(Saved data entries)
..............................

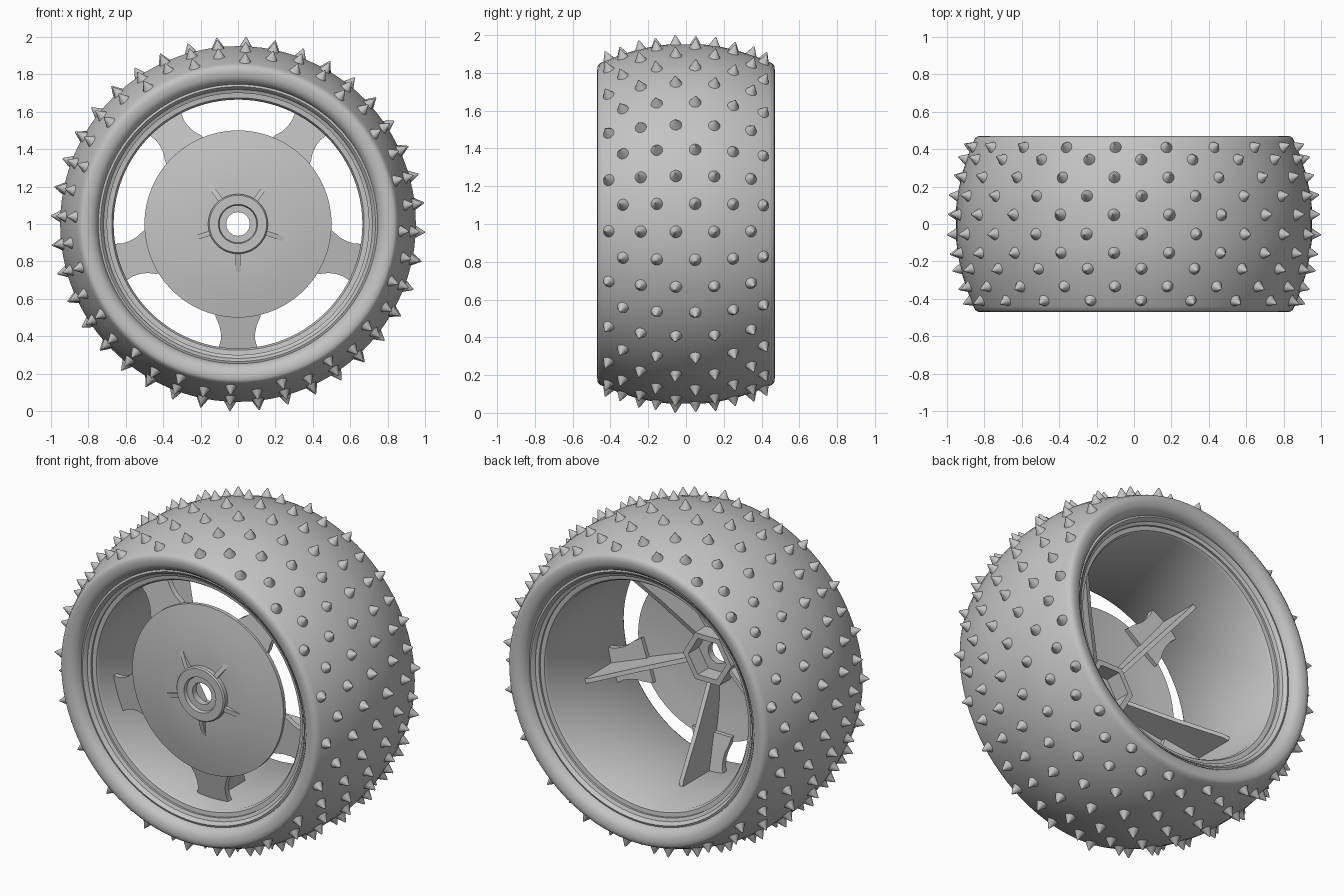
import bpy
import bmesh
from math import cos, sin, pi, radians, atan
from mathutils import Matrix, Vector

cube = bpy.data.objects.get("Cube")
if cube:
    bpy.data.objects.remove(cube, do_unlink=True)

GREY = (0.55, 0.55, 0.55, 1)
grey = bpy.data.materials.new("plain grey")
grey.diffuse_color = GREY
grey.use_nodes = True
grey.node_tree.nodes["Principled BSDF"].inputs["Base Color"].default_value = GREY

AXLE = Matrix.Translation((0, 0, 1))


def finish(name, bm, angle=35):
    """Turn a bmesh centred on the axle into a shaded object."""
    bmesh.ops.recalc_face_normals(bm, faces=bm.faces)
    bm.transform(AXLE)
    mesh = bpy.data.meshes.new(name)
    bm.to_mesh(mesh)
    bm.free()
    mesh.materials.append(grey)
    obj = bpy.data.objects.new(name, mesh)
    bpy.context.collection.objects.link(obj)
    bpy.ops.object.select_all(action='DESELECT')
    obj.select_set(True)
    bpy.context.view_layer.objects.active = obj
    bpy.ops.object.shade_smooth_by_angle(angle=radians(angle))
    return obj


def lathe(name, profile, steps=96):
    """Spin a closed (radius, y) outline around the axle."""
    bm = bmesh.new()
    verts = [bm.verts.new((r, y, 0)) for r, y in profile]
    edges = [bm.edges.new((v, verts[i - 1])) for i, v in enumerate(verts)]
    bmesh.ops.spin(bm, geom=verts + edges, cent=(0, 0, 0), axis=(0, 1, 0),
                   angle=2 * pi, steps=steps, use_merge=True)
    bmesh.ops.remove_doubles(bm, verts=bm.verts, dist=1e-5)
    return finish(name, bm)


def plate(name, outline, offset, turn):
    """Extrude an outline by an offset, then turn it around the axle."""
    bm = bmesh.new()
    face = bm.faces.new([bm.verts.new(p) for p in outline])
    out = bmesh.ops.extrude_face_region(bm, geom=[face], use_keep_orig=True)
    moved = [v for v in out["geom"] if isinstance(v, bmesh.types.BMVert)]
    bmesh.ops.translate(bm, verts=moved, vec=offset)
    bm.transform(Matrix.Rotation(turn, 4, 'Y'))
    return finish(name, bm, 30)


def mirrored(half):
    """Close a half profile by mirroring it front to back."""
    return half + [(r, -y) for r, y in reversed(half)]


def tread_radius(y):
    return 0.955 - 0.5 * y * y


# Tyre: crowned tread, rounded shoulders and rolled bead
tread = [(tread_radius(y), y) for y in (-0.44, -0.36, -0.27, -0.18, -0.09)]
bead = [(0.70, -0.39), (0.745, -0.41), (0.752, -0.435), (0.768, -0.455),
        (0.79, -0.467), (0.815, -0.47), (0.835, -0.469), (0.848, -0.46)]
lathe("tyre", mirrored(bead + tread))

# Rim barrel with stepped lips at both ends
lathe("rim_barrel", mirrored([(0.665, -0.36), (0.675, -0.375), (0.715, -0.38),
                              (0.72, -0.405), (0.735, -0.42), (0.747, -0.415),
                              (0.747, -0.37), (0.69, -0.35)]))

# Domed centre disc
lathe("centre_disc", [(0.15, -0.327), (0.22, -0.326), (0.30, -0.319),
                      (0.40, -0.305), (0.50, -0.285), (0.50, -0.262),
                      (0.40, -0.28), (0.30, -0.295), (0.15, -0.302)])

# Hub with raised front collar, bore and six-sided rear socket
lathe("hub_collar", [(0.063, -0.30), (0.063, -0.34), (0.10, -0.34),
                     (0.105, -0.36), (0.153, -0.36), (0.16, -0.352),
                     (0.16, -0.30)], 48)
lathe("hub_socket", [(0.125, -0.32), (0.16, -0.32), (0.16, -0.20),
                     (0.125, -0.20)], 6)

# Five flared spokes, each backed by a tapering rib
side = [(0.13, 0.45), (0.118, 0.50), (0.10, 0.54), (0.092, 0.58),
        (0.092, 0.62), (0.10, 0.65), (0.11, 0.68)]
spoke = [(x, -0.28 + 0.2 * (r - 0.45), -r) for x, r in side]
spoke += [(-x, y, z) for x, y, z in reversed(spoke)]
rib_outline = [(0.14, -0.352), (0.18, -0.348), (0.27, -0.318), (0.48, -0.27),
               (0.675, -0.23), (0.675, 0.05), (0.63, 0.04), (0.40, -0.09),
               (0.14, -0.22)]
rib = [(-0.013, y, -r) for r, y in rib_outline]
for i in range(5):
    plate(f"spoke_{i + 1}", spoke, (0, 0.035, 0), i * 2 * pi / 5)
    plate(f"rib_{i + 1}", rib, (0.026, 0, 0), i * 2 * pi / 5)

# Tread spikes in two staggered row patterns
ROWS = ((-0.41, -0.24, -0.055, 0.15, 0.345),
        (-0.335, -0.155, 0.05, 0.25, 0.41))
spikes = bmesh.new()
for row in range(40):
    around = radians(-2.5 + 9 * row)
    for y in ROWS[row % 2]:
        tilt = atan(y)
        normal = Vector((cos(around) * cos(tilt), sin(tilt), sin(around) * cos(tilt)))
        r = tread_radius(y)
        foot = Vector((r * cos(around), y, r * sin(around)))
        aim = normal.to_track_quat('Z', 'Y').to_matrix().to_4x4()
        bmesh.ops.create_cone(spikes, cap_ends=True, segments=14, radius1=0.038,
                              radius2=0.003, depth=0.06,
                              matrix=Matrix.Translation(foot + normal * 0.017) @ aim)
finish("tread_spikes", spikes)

..............................

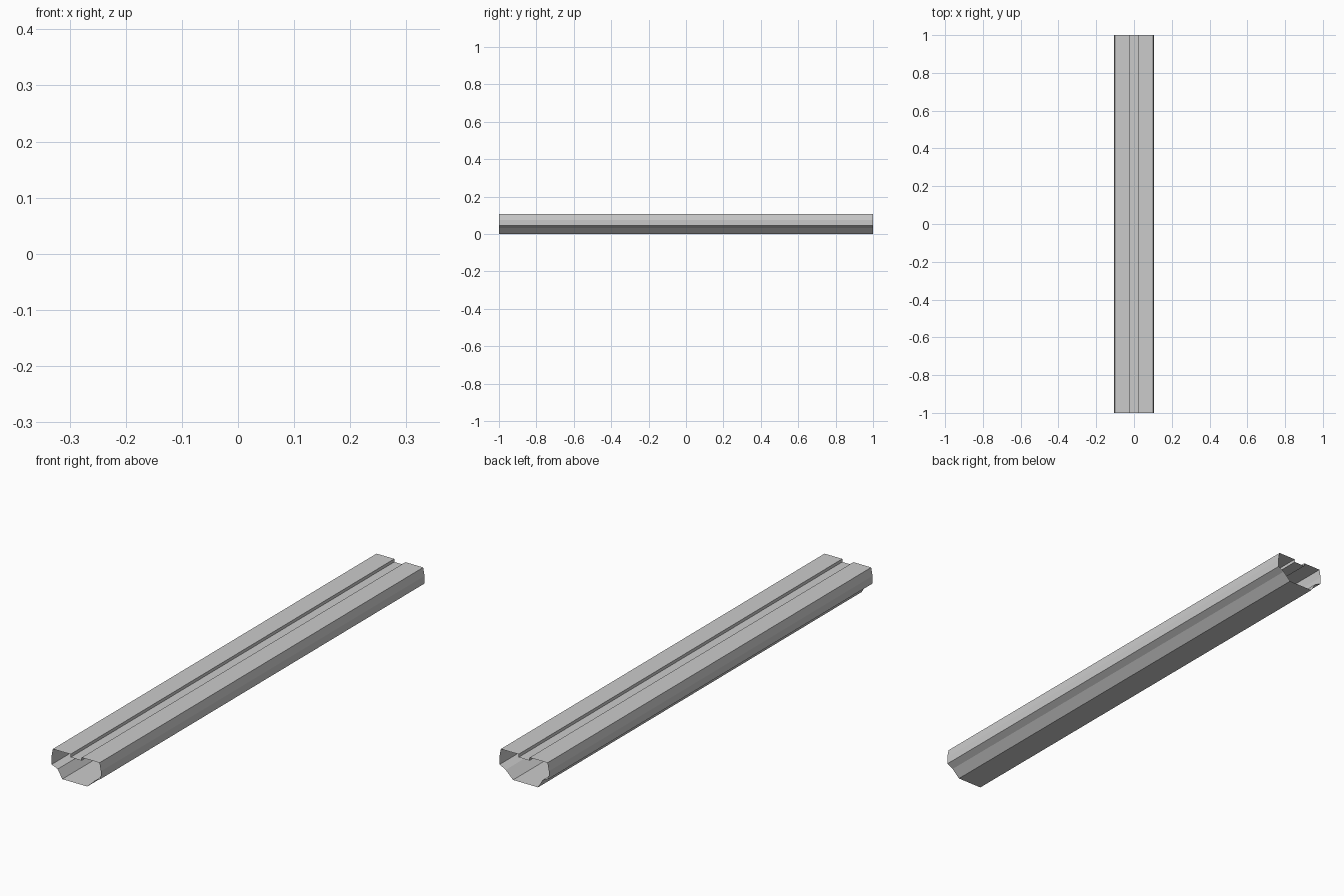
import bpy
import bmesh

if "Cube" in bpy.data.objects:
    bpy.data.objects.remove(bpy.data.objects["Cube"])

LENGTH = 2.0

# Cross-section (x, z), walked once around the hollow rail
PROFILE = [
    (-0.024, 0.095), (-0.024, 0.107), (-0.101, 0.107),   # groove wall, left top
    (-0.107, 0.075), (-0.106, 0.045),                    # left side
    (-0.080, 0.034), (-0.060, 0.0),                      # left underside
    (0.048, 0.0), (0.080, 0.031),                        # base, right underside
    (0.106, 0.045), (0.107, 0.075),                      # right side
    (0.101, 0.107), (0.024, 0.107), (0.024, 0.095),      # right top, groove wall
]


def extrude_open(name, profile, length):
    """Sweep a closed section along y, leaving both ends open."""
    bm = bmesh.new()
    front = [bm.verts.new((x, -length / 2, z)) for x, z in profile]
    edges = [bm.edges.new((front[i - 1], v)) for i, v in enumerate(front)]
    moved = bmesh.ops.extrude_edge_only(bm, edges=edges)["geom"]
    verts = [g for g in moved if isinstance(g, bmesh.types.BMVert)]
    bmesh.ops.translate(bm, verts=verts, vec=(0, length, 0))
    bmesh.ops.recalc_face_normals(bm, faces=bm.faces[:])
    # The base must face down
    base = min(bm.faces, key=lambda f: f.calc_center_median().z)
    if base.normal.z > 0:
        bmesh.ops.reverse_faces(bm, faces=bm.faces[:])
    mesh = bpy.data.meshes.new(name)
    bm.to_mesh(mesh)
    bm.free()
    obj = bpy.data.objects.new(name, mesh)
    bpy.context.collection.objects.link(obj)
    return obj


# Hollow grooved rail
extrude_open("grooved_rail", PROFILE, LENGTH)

..............................

• [What to work on]: Identify the lines above that contain the word "with", then copy them.

• [Result]:
# Rim barrel with stepped lips at both ends
# Hub with raised front collar, bore and six-sided rear socket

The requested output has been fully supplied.